    only: ~w(css fonts images js favicon.ico robots.txt sitemap.xml sitemap-pages.xml)

Let's submit it to Google and make sure it's all working, this is such a neat solution and...

Google doesn't like nested indexes

Bummer, this doesn't cut it.

What a tragedy

Googling the error returns a simple solution however: simply submit the two sitemaps separately.

Ghost themes

Ghost uses something called "themes" for, uhhh... themes.

It is a folder containing a mandatory set of good ol' handlebars files.

For example, there is a default.hbs file which is what we would know as layout in Phoenix. And then it has a handlebars file for:

On top of that it has a partials folder which contains files such as footer.hbs etc.

With my Phoenix application using Bulma CSS, I found a free theme built for Bulma and adapted it to my needs. I essentially removed all styles and just kept the properly formatted handlebars file. The style file now simply @import 's my existing Phoenix app.sass, this way they share the same styles and code.

Final thoughts

All in all, the whole exercise took maybe 4 hours. About the same time it took me to write this blog post 😮.

It was mainly spent trying to figure out how to set up Ghost. If I had to do it over with my current knowledge, I would probably knock it over in 30 mins.

It wasn't overly challenging and I'm happy with the final result. I started to appreciate the Ghost writing editor more and more as I am writing this post. The interface is clean, drag and dropping images is a breeze, the code blocks are simple to create, the autosave functionality actually bailed me out once.

Nice and simple, just how I like it
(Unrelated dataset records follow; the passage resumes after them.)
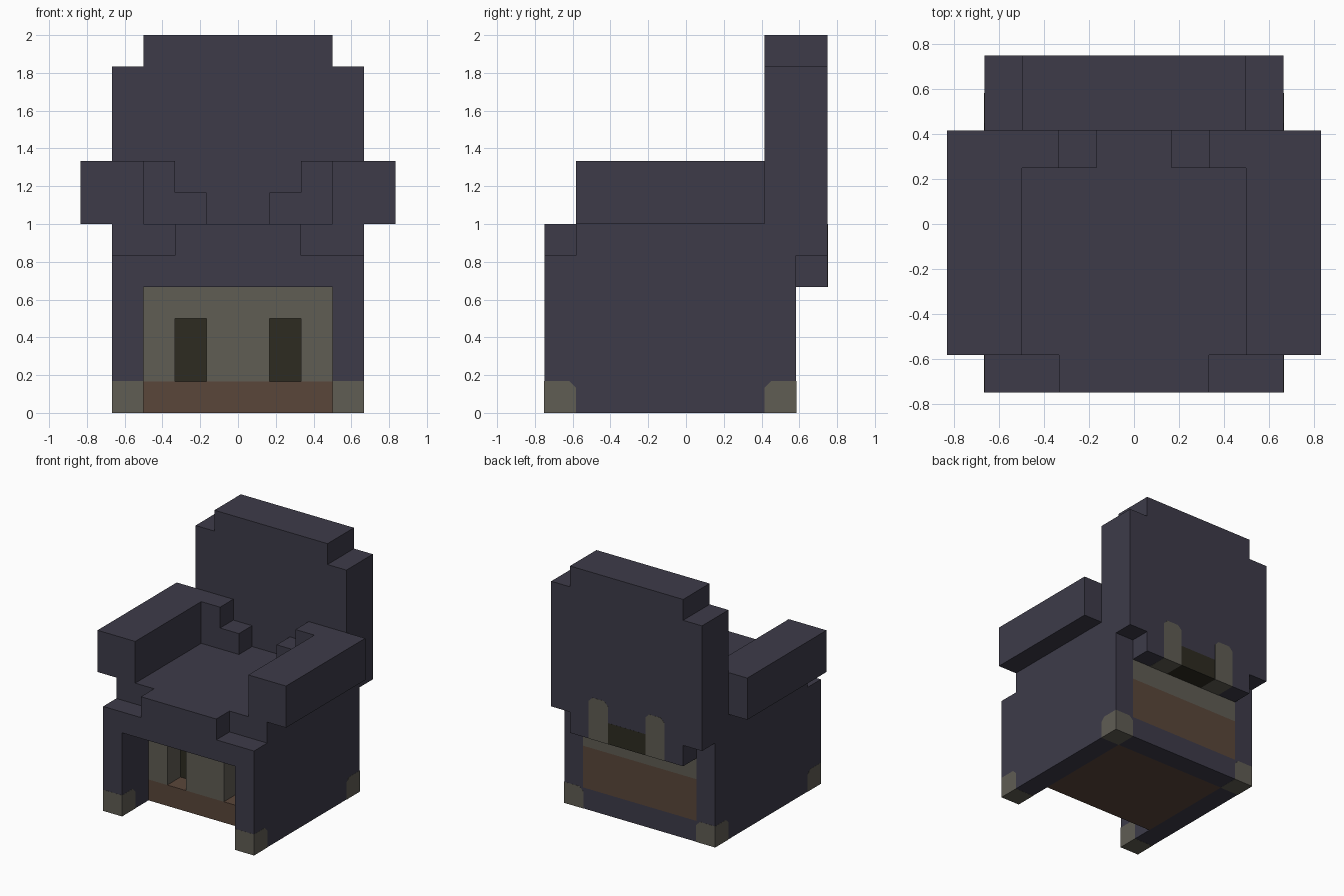
import bpy
import bmesh
from mathutils import Vector

UNIT = 1 / 6                       # one block of the grid
ORIGIN = Vector((0, -4.5, 0))      # front edge of the grid

if "Cube" in bpy.data.objects:
    bpy.data.objects.remove(bpy.data.objects["Cube"])


def material(name, rgb):
    """Flat material from 0-255 sRGB values."""
    linear = [((c / 255 + 0.055) / 1.055) ** 2.4 for c in rgb] + [1]
    mat = bpy.data.materials.new(name)
    mat.use_nodes = True
    mat.diffuse_color = linear
    mat.node_tree.nodes["Principled BSDF"].inputs["Base Color"].default_value = linear
    return mat


fabric = material("dark purple fabric", (61, 59, 73))
stone = material("warm grey", (96, 93, 84))
dark = material("dark olive", (45, 43, 33))
brown = material("brown wood", (90, 70, 58))


def part(name, mat, boxes, mirror=False, grow=0, chamfer=None):
    """Boxes given as (x0, x1, y0, y1, z0, z1) in blocks; chamfer picks edges to cut."""
    bm = bmesh.new()
    for x0, x1, y0, y1, z0, z1 in boxes:
        low = Vector((x0, y0, z0)) - Vector((grow,) * 3)
        high = Vector((x1, y1, z1)) + Vector((grow,) * 3)
        cube = bmesh.ops.create_cube(bm, size=1)
        for v in cube["verts"]:
            v.co = Vector([h if c > 0 else l for c, l, h in zip(v.co, low, high)])
    if chamfer:
        edges = [e for e in bm.edges if chamfer((e.verts[0].co + e.verts[1].co) / 2)]
        bmesh.ops.bevel(bm, geom=edges, offset=0.2, segments=1, affect='EDGES')
    for v in bm.verts:
        v.co = (v.co + ORIGIN) * UNIT
    bmesh.ops.recalc_face_normals(bm, faces=bm.faces)
    mesh = bpy.data.meshes.new(name)
    bm.to_mesh(mesh)
    bm.free()
    mesh.materials.append(mat)
    obj = bpy.data.objects.new(name, mesh)
    bpy.context.collection.objects.link(obj)
    if mirror:
        obj.modifiers.new("Mirror", 'MIRROR').use_clip = False
    return obj


# Sides, seat and front apron
part("side_panels", fabric, [(3, 4, 0, 8, 0, 5), (3, 4, 1, 8, 5, 6)], mirror=True)
part("seat", fabric, [(-3, 3, 1, 8, 4, 6)])
part("front_apron", fabric, [(-3, 3, 0, 1, 4, 5), (-2, 2, 0, 1, 5, 6)])

# Arms with steps down to the seat at the back corners
part("armrests", fabric, [(3, 5, 1, 7, 6, 8)], mirror=True)
part("arm_steps", fabric, [(2, 3, 6, 7, 6, 8), (1, 2, 6, 7, 6, 7)], mirror=True)

# Tall back, narrower at its top and at its overhanging lower edge
part("backrest", fabric, [(-4, 4, 7, 9, 6, 11), (-4, 4, 8, 9, 5, 6)])
part("backrest_top", fabric, [(-3, 3, 7, 9, 11, 12)])
part("backrest_lower_edge", fabric, [(-3, 3, 8, 9, 4, 5)])

# Inlays at the bottom of the back
part("back_posts", stone, [(1, 2, 8, 9, 4, 6)], mirror=True, grow=0.006,
     chamfer=lambda c: c.z > 6 and abs(c.x - 1.5) > 0.4)
part("back_inlay", dark, [(-1, 1, 8, 9, 4, 5)], grow=0.004)

# Base and rear wall
part("base", brown, [(-3, 3, 2, 7, 0, 1)])
part("rear_rail", fabric, [(-3, 3, 7, 8, 0, 1)])
part("rear_panel", brown, [(-3, 3, 7, 8, 1, 3)])
part("rear_trim", stone, [(-3, 3, 7, 8, 3, 4)])

# Recessed front wall with two windows
part("front_wall", stone, [(-3, 3, 2, 3, 3, 4), (-1, 1, 2, 3, 1, 3)])
part("front_wall_ends", stone, [(2, 3, 2, 3, 1, 3)], mirror=True)
part("window_interior", dark, [(-3, 3, 3, 7, 1, 4)])

# Feet caps, cut at the upper inner corners
part("front_feet", stone, [(3, 4, 0, 1, 0, 1)], mirror=True, grow=0.006,
     chamfer=lambda c: c.z > 1 and c.y > 1)
part("rear_feet", stone, [(3, 4, 7, 8, 0, 1)], mirror=True, grow=0.006,
     chamfer=lambda c: c.z > 1 and (c.y < 7 or c.x < 3))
There is no way I would have anything as nice and polished had I decided to roll out my own Phoenix solution. Plus I don't have to worry about all the SEO stuff, Ghost does it all out of the box.

The reverse proxy adds a tiny bit of delay to the HTTP request, but it's very much negligible.

I am yet again impressed in how Elixir and Phoenix are performing. The changes were so minimal and the solution so elegant. Simply tweak a couple of plugs and boom, everything just magically works. I spent maybe 5 minutes on the Phoenix application, if that.

Also if you are looking to create a blogging solution in Elixir, definitely draw inspiration from Ghost!

This is the first time I set up a blog and actually blog about something. Plugging the text into the word counter tool gives me the following statistics:

I hope you enjoyed the read.